“I would reject ‘wave’ and ‘crisis,’” said Marine Lt. Gen. Kenneth F. McKenzie Jr., director the Joint Staff. “We are going to look at each one in turn. Each one is tragic. We regret each one. I’m certainly not prepared to say it’s a wave of mishaps or some form of crisis.”
The Pentagon will look at each crash in detail to see if any systemic problems or maintenance issues are affecting military aviation, McKenzie said, adding that he was unaware of any widespread issues. However, he acknowledged that having six crashes in such a short period of time is not normal.
One risk military pilots face as they fly older aircraft is that budget cuts have forced the military branches to invest less in maintenance, said retired Air Force Lt. Col. Darren Sorenson, a former F-15 pilot.
“While the maintainers who work on these aircraft as some of the best in the world, they can only do so much with the spare parts they’ve been given,” Sorenson said in an email to Task & Purpose. “One only has to the look at the readiness rates of the aircraft to see that more and more of them are not in a combat ready, or even flyable condition.
“Maintainers often have to go take a part from one (or more) working aircraft to fix another. It’s a constantly revolving shell game. It adds unnecessary work and risk to an already heavily tasked platform.”
NASA is reportedly investigating one of its astronauts in a case that appears to involve the first allegations of criminal activity from space.
Hackers could have breached US bioterrorism defenses for years, records show. We'll never know if they did
The Department of Homeland Security stored sensitive data from the nation's bioterrorism defense program on an insecure website where it was vulnerable to attacks by hackers for over a decade, according to government documents reviewed by The Los Angeles Times.
The data included the locations of at least some BioWatch air samplers, which are installed at subway stations and other public locations in more than 30 U.S. cities and are designed to detect anthrax or other airborne biological weapons, Homeland Security officials confirmed. It also included the results of tests for possible pathogens, a list of biological agents that could be detected and response plans that would be put in place in the event of an attack.

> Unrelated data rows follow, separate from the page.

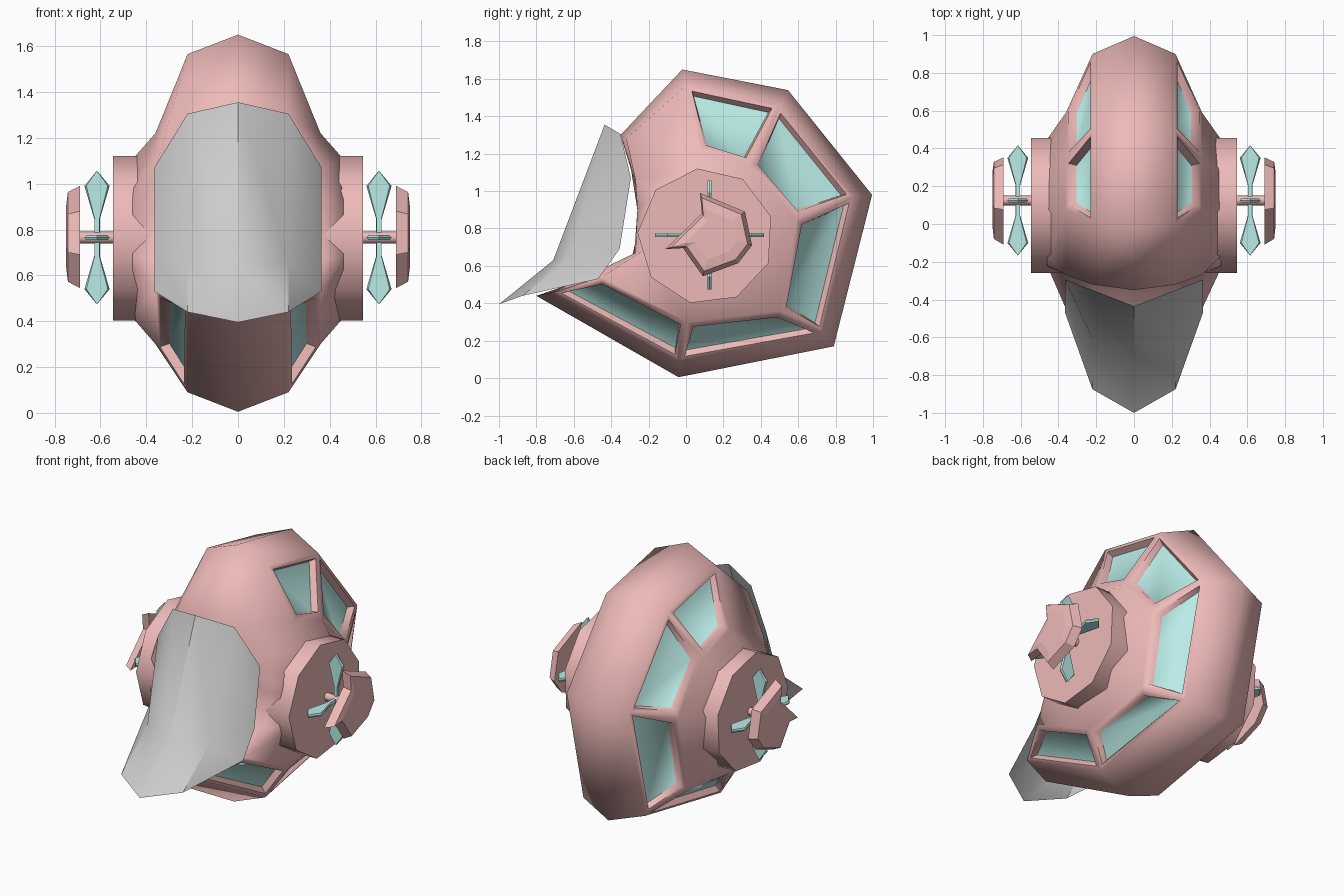
import bpy, bmesh
from math import sin, cos, radians, pi
from mathutils import Vector

if "Cube" in bpy.data.objects:
    bpy.data.objects.remove(bpy.data.objects["Cube"])


def material(name, rgb):
    m = bpy.data.materials.new(name)
    m.diffuse_color = (*rgb, 1)
    m.use_nodes = True
    m.node_tree.nodes["Principled BSDF"].inputs["Base Color"].default_value = m.diffuse_color
    return m


PINK = material("pink_shell", (0.85, 0.49, 0.48))
CYAN = material("cyan_panel", (0.49, 0.84, 0.80))


def finish(bm, name, mats=(), angle=30, mirror=False):
    me = bpy.data.meshes.new(name)
    bm.to_mesh(me)
    bm.free()
    ob = bpy.data.objects.new(name, me)
    bpy.context.collection.objects.link(ob)
    for m in mats:
        me.materials.append(m)
    if mirror:
        ob.modifiers.new("mirror", 'MIRROR').use_mirror_merge = False
    bpy.ops.object.select_all(action='DESELECT')
    ob.select_set(True)
    bpy.context.view_layer.objects.active = ob
    if angle:
        bpy.ops.object.shade_smooth_by_angle(angle=radians(angle))
    return ob


def loft(bm, rings, caps=True):
    """Skin closed rings of points; returns the faces band by band."""
    vs = [[bm.verts.new(p) for p in r] for r in rings]
    n = len(rings[0])
    bands = [[bm.faces.new((a[i], a[(i + 1) % n], b[(i + 1) % n], b[i]))
              for i in range(n)] for a, b in zip(vs, vs[1:])]
    if caps:
        bm.faces.new(vs[0])
        bm.faces.new(vs[-1])
    bmesh.ops.recalc_face_normals(bm, faces=bm.faces[:])
    return bands


# Shell: side profiles (y, z) at growing distance from the centre plane
HUB = Vector((0.105, 0.758))
ridge = [(-.02, 1.65), (.545, 1.54), (.995, .98), (.79, .17), (-.04, .005),
         (-.80, .44), (-.30, .60), (-.22, .90), (-.35, 1.30)]
rim = [(.0, 1.565), (.50, 1.46), (.90, .97), (.73, .235), (-.04, .09),
       (-.71, .46), (-.28, .62), (-.23, .90), (-.32, 1.28)]
cheek = [(.07, 1.22), (.34, 1.14), (.59, .85), (.50, .36), (.01, .30),
         (-.45, .54), (-.27, .67), (-.26, .90), (-.27, 1.06)]
neck = [tuple(HUB + (Vector(p) - HUB).normalized() * .35) for p in cheek]
layers = [(.46, neck), (.36, cheek), (.22, rim)]
stack = [(-x, p) for x, p in layers] + [(0, ridge)] + [(x, p) for x, p in layers[::-1]]
bm = bmesh.new()
bands = loft(bm, [[(x, y, z) for y, z in p] for x, p in stack])

# Five recessed windows on each side of the shell
panes = bands[1][:5] + bands[4][:5]
bmesh.ops.inset_individual(bm, faces=panes, thickness=.045)
bmesh.ops.inset_individual(bm, faces=panes, thickness=.018, depth=-.04)
for f in panes:
    f.material_index = 1
finish(bm, "helmet_shell", (PINK, CYAN), 70)

# Nine-sided side hubs
bm = bmesh.new()
loft(bm, [[(x, HUB.x + .365 * cos(radians(97 - 40 * i)), HUB.y + .365 * sin(radians(97 - 40 * i)))
           for i in range(9)] for x in (.36, .46, .545)])
finish(bm, "side_hub", (PINK,), 45, True)

# Visor: a folded open sheet, rows of (y, z) from top to bottom
columns = [(0, [(-.435, 1.355), (-.71, .63), (-1.0, .395)]),
           (.22, [(-.35, 1.305), (-.61, .65), (-.875, .44)]),
           (.365, [(-.295, 1.07), (-.355, .69), (-.47, .53)])]
cols = [(-x, p) for x, p in columns[:0:-1]] + columns
bm = bmesh.new()
grid = [[bm.verts.new((x, y, z)) for y, z in p] for x, p in cols]
for a, b in zip(grid, grid[1:]):
    for i in range(2):
        bm.faces.new((a[i], a[i + 1], b[i + 1], b[i]))
finish(bm, "visor", (), 33)

# Axle carrying the blades and the outer plate
AXLE = Vector((.615, .125, .765))
bm = bmesh.new()
loft(bm, [[(x, AXLE.y + .026 * cos(i * pi / 4), AXLE.z + .026 * sin(i * pi / 4))
           for i in range(8)] for x in (.53, .70)])
finish(bm, "axle", (PINK,), 50, True)

# Four kite-shaped blades on thin arms; outline is (x offset, radius)
kite = [(-.012, .0), (.012, .0), (.012, .08), (.055, .225),
        (.0, .292), (-.055, .225), (-.012, .08)]
bm = bmesh.new()
for k in range(4):
    c, s = round(cos(k * pi / 2)), round(sin(k * pi / 2))
    loft(bm, [[AXLE + Vector((u * w, r * c - t * s, r * s + t * c)) for u, r in kite]
              for t, w in ((-.010, .85), (0, 1), (.010, .85))])
finish(bm, "blades", (CYAN,), 0, True)

# Outer plate: notched polygon, slightly bevelled outwards
plate = [(.075, .99), (.315, .89), (.353, .71), (.28, .615),
         (.09, .545), (-.016, .695), (-.11, .69), (.085, .88)]
mid = Vector((.15, .77))
bm = bmesh.new()
loft(bm, [[(x, *(mid + (Vector(p) - mid) * k)) for p in plate]
          for x, k in ((.69, 1), (.742, .88), (.75, .6))])
finish(bm, "outer_plate", (PINK,), 0, True)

The information — housed on a dot-org website run by a private contractor — has been moved behind a secure federal government firewall, and the website was shut down in May. But Homeland Security officials acknowledge they do not know whether hackers ever gained access to the data.
The State Department doesn't really care if its human rights training for partner security forces is working or not
By law, the United States is required to promote "human rights and fundamental freedoms" when it trains foreign militaries. So it makes sense that if the U.S. government is going to spend billions on foreign security assistance every year, it should probably systematically track whether that human rights training is actually having an impact or not, right?
Apparently not. According to a new audit from the Government Accountability Office, both the Departments of Defense and State "have not assessed the effectiveness of human rights training for foreign security forces" — and while the Pentagon agreed to establish a process to do so, State simply can't be bothered.
A Kansas VA hospital police supervisor reported 'dangerous' deficiencies among his officers. Now he says he faced retaliation
The Kansas City VA Medical Center is still dealing with the fallout of a violent confrontation last year between one of its police officers and a patient, with the Kansas City Police Department launching a homicide investigation.
And now Topeka's VA hospital is dealing with an internal dispute between leaders of its Veterans Affairs police force that raises new questions about how the agency nationwide treats patients — and the officers who report misconduct by colleagues.
A New Mexico woman was charged Friday in the robbery and homicide of a Marine Corps veteran from Belen late last month after allegedly watching her boyfriend kill the man and torch his car to hide evidence.